_Work to be completed:_
Copy, word for word, the lines of the entries below between the one with "# head, turned a little further than the body" and the one with "(.09, .2, .14), GREEN, S)", inclusive, and leave out everything else.

---- Available records

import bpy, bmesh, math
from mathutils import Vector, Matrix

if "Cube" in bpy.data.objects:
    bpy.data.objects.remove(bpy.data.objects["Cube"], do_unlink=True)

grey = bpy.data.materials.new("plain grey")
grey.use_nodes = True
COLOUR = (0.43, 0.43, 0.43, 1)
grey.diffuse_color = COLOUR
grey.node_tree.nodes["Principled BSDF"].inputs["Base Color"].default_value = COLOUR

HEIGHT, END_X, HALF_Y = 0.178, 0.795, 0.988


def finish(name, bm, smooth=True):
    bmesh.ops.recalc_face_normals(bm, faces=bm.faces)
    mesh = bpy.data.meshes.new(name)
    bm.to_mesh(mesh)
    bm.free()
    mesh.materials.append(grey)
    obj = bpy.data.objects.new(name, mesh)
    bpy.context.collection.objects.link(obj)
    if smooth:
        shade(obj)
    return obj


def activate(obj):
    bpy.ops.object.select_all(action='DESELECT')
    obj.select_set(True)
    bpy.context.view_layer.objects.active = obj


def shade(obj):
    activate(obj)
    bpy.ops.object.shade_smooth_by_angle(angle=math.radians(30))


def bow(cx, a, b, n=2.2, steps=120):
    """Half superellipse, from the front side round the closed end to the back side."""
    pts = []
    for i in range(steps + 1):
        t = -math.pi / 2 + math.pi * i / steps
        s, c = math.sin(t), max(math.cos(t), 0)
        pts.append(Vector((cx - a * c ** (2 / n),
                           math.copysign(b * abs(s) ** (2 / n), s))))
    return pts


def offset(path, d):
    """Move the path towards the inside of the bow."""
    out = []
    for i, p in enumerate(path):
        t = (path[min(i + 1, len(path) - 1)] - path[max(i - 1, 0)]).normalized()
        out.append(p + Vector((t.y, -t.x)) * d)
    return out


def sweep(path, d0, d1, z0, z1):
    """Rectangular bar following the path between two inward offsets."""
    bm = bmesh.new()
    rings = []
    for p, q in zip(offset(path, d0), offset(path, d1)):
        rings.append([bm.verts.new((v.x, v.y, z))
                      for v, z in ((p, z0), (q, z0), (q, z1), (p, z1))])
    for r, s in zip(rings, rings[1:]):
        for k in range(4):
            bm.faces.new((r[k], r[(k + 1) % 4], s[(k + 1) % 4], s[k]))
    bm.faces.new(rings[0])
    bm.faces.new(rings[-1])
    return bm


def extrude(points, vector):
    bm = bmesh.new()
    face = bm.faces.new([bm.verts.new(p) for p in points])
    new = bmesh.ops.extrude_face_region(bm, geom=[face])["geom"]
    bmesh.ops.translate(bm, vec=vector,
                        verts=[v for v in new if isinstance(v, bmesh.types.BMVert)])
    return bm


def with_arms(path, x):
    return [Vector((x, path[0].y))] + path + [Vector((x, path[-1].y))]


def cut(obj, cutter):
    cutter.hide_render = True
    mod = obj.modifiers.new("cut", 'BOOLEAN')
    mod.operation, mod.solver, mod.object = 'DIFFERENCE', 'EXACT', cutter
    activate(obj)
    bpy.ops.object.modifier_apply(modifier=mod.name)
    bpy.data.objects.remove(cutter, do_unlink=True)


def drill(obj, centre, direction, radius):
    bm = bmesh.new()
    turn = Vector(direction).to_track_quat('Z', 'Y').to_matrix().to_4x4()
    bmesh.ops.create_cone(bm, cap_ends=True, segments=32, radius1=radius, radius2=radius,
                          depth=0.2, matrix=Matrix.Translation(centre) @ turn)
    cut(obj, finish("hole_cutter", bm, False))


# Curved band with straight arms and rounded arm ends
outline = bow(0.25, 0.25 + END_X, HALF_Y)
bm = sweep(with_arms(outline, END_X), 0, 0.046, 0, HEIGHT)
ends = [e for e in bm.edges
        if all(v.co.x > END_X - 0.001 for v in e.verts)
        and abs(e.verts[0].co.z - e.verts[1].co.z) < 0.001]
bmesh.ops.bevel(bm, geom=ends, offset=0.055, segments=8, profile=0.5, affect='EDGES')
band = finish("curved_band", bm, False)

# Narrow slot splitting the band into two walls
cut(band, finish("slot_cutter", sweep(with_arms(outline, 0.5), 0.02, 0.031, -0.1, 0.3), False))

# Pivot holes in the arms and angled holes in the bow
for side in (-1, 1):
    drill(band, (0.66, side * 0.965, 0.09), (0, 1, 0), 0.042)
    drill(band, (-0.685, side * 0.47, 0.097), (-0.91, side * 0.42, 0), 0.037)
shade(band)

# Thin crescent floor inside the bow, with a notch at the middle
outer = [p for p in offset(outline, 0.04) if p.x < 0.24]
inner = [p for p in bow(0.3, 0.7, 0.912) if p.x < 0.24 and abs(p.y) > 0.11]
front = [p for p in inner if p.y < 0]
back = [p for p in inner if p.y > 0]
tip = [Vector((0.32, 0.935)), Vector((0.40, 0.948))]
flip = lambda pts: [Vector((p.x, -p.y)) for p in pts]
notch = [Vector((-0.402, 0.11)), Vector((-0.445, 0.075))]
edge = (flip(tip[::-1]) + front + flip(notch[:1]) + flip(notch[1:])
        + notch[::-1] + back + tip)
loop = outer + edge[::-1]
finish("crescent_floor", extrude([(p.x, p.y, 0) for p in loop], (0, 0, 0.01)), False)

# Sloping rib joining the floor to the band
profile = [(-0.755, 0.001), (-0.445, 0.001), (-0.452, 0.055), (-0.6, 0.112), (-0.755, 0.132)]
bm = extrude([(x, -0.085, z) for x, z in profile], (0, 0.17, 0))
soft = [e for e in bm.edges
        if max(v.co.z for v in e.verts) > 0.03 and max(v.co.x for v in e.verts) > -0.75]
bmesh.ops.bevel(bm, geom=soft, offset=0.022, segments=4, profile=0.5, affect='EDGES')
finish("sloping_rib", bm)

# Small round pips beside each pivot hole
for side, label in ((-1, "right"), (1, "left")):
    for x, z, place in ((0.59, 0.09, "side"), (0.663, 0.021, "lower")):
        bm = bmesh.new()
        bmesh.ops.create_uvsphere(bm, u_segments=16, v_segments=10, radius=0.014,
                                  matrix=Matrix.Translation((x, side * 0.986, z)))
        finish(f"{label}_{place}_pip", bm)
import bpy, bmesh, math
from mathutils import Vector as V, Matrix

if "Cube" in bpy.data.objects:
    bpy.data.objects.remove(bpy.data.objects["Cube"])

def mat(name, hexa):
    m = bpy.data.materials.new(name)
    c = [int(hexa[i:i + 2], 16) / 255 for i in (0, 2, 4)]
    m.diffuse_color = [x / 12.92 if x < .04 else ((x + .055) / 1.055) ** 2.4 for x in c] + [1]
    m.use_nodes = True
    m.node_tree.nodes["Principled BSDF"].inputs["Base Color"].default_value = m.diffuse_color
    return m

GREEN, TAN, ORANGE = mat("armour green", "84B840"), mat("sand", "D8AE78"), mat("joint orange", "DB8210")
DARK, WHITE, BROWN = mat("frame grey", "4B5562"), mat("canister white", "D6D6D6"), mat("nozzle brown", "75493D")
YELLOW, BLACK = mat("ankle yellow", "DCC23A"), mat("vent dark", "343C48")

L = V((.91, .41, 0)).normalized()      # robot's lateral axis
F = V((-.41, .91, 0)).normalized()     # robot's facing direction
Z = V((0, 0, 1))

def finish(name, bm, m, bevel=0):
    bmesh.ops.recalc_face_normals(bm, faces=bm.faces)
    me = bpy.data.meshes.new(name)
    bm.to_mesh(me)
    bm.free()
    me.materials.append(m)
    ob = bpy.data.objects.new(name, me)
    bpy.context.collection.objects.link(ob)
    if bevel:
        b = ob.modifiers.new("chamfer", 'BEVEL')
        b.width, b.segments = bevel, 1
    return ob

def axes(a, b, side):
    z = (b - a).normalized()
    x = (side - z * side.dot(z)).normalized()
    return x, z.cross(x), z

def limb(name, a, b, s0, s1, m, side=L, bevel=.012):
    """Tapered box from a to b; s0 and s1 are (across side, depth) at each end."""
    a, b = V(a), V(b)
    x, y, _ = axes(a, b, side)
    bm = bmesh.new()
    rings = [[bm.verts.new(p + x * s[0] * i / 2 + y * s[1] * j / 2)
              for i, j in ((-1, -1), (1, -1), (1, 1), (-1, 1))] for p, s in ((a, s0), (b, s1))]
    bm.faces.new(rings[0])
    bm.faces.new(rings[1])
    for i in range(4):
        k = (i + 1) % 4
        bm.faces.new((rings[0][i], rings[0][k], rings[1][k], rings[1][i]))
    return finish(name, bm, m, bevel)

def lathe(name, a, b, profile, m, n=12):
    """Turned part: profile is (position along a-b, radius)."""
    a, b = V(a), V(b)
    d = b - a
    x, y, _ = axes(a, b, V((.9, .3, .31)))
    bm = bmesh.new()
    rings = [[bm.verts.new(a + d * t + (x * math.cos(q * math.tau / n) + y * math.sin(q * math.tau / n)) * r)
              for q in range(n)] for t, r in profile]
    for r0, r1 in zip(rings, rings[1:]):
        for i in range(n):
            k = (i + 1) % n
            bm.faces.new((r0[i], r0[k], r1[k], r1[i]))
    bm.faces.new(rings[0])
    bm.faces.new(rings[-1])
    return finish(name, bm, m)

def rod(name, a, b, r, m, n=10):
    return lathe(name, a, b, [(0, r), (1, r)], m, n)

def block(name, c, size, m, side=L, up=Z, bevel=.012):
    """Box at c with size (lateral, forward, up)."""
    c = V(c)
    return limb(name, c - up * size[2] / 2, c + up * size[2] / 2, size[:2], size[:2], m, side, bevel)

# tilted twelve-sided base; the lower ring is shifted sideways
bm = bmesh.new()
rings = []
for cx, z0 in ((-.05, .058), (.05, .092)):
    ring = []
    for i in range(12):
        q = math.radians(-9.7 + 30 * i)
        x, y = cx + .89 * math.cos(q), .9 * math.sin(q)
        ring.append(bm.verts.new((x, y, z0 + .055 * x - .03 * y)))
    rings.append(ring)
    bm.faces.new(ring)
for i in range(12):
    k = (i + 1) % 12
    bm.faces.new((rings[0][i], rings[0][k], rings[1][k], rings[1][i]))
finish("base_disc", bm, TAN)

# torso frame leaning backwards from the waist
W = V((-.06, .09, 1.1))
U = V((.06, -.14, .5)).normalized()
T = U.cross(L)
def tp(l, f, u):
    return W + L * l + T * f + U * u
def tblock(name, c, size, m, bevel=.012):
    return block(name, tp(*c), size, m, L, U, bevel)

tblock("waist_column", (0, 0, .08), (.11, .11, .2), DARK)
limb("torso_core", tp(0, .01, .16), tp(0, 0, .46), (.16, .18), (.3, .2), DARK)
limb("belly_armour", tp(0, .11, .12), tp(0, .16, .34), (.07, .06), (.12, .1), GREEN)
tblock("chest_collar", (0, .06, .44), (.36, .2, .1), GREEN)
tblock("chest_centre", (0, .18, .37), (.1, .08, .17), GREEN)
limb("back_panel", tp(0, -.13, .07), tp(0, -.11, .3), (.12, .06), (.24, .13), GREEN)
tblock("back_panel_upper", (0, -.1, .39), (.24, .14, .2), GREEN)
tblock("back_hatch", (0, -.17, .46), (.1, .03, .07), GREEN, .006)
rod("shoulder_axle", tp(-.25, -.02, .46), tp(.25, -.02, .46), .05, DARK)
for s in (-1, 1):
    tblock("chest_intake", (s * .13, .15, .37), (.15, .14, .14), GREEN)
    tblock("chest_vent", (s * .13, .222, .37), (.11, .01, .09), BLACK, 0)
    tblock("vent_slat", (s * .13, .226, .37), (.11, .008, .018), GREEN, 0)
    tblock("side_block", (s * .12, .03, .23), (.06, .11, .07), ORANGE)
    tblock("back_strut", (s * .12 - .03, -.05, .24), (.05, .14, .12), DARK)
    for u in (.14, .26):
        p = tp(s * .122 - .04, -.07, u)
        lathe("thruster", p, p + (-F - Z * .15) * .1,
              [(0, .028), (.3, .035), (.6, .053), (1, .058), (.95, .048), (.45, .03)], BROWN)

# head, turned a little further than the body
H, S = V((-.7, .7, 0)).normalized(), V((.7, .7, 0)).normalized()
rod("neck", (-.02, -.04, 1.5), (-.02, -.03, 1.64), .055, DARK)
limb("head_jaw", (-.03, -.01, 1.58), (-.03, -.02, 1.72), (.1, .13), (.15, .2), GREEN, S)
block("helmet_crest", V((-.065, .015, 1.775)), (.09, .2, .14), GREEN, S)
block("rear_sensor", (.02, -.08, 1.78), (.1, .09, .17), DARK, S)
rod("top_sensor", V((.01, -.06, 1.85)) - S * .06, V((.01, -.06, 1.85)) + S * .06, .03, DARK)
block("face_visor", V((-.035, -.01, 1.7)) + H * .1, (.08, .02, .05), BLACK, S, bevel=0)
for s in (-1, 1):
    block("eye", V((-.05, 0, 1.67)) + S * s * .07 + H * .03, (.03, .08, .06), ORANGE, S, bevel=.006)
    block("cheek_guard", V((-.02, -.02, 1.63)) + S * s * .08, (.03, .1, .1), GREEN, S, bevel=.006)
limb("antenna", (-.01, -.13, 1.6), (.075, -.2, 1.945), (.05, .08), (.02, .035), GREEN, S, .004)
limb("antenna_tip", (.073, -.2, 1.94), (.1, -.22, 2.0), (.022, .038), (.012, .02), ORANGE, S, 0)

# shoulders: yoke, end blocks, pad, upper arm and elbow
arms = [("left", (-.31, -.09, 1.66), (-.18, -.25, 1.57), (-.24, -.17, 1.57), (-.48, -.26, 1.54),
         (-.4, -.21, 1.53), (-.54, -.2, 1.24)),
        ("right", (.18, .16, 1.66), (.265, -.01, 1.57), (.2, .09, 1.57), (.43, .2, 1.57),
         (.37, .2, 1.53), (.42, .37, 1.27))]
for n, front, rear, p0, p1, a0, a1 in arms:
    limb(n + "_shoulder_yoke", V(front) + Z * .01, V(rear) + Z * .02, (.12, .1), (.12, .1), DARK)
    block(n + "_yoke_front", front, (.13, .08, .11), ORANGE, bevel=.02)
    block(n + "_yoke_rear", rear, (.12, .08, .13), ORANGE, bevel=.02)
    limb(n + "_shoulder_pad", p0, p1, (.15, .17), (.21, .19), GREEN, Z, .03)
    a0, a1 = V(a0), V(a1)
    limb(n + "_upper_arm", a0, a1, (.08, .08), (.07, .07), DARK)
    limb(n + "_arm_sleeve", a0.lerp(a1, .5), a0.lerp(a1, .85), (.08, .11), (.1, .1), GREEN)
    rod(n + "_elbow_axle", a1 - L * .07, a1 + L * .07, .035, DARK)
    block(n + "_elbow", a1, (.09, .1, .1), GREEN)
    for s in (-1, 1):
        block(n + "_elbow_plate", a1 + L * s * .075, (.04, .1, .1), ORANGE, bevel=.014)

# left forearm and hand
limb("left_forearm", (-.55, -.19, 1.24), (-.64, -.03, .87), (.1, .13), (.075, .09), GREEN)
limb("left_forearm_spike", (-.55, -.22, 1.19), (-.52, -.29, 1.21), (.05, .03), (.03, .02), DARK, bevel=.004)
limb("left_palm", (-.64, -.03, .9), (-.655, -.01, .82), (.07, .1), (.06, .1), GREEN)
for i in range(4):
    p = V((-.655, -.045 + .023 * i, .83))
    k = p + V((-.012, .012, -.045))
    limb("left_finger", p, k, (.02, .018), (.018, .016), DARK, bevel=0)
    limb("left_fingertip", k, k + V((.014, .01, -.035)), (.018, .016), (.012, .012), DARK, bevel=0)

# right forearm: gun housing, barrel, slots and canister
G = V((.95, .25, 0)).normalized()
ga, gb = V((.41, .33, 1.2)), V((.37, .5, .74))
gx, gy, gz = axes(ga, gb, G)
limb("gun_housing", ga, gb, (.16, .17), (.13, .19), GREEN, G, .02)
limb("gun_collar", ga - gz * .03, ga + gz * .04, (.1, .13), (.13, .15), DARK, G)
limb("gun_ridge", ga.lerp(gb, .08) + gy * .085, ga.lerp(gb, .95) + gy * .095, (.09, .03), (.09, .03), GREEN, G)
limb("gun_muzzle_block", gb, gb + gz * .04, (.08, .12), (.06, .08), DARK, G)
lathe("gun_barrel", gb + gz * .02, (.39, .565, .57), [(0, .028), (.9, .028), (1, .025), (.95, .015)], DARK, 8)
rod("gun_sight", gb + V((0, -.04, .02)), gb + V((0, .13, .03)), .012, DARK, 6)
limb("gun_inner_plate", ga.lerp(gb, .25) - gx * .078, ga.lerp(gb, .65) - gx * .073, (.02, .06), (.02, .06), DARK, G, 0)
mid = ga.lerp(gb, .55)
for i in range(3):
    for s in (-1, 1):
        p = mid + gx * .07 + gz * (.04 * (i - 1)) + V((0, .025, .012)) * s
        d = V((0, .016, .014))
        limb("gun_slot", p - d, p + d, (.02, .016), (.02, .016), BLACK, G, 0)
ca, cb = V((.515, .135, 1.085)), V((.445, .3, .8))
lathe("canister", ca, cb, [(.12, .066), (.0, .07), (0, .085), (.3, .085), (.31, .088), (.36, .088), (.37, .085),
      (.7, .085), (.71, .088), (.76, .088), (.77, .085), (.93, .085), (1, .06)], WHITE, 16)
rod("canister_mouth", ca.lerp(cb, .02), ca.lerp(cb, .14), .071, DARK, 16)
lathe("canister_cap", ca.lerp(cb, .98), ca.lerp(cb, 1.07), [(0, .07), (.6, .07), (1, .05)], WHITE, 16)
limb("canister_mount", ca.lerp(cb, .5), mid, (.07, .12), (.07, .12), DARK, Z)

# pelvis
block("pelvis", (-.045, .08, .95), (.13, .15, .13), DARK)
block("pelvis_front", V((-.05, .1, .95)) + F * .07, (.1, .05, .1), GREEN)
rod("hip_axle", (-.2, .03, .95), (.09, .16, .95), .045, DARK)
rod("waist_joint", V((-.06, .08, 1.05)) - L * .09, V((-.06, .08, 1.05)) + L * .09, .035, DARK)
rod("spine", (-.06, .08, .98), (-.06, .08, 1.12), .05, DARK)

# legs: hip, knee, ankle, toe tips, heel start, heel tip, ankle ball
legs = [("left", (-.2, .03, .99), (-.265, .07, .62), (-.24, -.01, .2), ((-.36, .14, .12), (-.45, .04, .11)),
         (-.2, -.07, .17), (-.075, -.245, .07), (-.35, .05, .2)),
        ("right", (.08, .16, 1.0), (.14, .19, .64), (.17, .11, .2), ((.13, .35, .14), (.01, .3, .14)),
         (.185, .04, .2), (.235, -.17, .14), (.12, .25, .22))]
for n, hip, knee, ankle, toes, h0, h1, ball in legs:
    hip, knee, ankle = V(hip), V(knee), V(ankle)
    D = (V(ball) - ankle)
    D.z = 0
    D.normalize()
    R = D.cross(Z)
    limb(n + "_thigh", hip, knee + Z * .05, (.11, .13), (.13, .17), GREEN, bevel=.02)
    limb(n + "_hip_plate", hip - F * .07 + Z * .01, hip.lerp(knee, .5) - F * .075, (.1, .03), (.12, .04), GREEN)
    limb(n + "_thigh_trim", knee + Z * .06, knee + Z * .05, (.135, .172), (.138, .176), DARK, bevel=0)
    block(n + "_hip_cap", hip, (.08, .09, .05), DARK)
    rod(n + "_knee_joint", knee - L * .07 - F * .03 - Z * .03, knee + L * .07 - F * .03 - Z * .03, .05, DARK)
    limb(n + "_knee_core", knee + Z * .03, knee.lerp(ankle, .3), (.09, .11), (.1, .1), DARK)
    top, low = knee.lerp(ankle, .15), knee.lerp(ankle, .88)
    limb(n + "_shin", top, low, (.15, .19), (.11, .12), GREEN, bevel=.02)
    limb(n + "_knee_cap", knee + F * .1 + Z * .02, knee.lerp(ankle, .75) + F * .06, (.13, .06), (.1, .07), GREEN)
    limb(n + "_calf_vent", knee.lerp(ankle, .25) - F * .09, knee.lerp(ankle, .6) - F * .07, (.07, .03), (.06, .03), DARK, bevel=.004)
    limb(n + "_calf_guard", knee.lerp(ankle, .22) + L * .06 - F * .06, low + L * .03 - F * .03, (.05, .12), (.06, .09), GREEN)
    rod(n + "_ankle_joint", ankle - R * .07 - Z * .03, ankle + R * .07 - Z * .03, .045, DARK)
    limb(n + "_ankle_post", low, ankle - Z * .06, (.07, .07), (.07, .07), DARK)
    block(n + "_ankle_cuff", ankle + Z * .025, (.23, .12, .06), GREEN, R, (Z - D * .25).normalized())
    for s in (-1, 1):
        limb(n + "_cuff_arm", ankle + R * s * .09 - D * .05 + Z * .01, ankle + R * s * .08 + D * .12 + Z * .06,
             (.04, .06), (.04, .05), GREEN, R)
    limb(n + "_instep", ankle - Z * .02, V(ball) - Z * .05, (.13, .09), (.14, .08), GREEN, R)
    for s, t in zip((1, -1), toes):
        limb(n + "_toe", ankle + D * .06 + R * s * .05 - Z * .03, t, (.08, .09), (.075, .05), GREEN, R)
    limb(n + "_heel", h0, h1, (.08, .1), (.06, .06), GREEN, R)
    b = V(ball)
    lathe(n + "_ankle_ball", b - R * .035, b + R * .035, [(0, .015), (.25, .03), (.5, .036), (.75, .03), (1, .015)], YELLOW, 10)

--------

_Response area:_
# head, turned a little further than the body
H, S = V((-.7, .7, 0)).normalized(), V((.7, .7, 0)).normalized()
rod("neck", (-.02, -.04, 1.5), (-.02, -.03, 1.64), .055, DARK)
limb("head_jaw", (-.03, -.01, 1.58), (-.03, -.02, 1.72), (.1, .13), (.15, .2), GREEN, S)
block("helmet_crest", V((-.065, .015, 1.775)), (.09, .2, .14), GREEN, S)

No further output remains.